This is somewhat indicative as to what draws people to particular artworks at particular times – perhaps at this moment in history, with so many unable to leave their homes, Chamoun’s beautiful, untouched landscape strikes a powerful emotional chord.
In the first two days after the site was launched, it attracted more than 1,000 unique visitors who spent at least 20 minutes each browsing the collection, according to Dalloul. Google Analytics shows visitors to the site from all around the world, with the highest numbers coming from Lebanon, the US and the UAE.
In the next few months, Dalloul plans to add extra features, including virtual tours of the foundation’s physical galleries in Beirut. The website, which is currently in English, will also be translated into the Arabic and French, and members will have access to an increased range of features, allowing them to organise artists and artworks into personal collections.

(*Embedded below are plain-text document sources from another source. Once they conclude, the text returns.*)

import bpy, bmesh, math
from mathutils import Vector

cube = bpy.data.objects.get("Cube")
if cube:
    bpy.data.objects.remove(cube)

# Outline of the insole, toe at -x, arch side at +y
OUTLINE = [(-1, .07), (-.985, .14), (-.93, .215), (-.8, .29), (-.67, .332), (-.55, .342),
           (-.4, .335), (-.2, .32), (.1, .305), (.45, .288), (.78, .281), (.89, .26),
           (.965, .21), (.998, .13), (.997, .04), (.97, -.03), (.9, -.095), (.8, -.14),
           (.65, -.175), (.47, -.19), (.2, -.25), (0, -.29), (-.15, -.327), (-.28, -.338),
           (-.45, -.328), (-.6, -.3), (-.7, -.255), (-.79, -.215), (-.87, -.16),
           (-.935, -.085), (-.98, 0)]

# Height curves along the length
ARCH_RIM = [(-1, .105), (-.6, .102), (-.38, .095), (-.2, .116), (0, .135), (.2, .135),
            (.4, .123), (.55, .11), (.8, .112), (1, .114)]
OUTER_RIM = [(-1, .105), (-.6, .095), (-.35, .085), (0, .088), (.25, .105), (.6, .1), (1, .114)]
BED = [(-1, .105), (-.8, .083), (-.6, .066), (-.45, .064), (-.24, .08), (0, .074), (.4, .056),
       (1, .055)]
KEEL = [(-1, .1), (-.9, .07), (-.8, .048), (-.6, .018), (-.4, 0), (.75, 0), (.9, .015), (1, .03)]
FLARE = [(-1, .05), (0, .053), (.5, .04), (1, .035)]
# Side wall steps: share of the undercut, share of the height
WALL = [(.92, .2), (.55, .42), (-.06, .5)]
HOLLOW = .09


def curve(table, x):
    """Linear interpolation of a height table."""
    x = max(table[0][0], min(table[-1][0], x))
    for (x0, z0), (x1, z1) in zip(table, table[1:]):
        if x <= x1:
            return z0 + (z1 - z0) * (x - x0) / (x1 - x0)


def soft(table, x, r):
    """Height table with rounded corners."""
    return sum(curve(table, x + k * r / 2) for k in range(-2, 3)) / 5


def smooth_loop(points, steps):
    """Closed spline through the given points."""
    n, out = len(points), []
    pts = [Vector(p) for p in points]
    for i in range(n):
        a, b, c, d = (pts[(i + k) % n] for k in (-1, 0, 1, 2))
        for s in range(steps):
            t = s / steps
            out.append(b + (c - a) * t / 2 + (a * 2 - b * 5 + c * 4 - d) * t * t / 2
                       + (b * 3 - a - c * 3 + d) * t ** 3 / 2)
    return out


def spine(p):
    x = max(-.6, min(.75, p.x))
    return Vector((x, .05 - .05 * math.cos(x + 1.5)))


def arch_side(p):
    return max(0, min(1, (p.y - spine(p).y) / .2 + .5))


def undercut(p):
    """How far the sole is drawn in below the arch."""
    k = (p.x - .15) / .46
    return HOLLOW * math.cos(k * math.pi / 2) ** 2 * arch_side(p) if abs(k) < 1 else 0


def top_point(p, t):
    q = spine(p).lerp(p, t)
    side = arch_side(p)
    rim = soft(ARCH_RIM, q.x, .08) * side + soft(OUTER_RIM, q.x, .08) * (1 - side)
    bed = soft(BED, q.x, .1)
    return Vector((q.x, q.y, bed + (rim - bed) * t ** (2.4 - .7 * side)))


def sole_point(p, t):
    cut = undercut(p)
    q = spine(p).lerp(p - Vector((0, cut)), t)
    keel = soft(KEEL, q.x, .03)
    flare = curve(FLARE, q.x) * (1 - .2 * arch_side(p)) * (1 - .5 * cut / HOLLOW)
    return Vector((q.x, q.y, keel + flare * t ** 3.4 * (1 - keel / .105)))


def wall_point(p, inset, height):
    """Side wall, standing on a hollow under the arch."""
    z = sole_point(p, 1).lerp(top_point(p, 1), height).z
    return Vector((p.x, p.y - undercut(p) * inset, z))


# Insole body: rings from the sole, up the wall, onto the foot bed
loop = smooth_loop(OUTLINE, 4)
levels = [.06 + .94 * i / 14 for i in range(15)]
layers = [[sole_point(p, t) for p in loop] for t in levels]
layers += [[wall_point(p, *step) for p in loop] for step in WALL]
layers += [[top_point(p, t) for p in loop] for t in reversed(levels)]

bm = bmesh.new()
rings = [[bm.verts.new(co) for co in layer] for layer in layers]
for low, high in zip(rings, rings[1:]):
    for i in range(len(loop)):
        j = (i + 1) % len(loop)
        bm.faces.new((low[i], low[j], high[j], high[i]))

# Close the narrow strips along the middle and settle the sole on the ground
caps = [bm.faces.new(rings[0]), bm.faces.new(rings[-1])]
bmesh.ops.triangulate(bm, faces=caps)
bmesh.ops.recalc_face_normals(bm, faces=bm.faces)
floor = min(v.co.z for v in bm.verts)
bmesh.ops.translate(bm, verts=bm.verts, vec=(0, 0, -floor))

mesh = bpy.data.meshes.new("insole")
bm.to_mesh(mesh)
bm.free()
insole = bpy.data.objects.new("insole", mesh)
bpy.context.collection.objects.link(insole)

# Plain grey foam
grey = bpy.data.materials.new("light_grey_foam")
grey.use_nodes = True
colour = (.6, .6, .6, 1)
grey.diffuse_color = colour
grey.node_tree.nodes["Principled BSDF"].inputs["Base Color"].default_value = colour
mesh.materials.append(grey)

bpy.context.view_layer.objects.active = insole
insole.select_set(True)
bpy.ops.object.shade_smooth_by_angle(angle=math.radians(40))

Dalloul also plans to create a virtual museum store, selling books and merchandise related to the collection.
His hope is that the website will become a valuable resource for academics, students, journalists and anyone with an interest in the Arab world’s art.
“It’s very much needed because every scholar I’ve spoken to has told me in no uncertain terms that one of the biggest problems we suffer from in this part of the world is a lack of information, a lack of references, a lack of people who have bothered to check the information and make sure it’s factually accurate,” he says. “My instruction to my staff is if you can’t find three sources with the same fact, then don’t use it.”
As he continues to build the site, he hopes that, in the meantime, the website will serve as an enjoyable resource for art lovers. “We live in this very fast-paced society and we’re being bombarded with information left, right and sideways, and nobody knows how to make heads or tails out of it,” he says. “So it is nice to be able to go to something familiar, something distracting, something beautiful, something that can occupy our minds and our time.”
Works from the Ramzi and Saeda Dalloul Art Foundation can be viewed at www.dafbeirut.org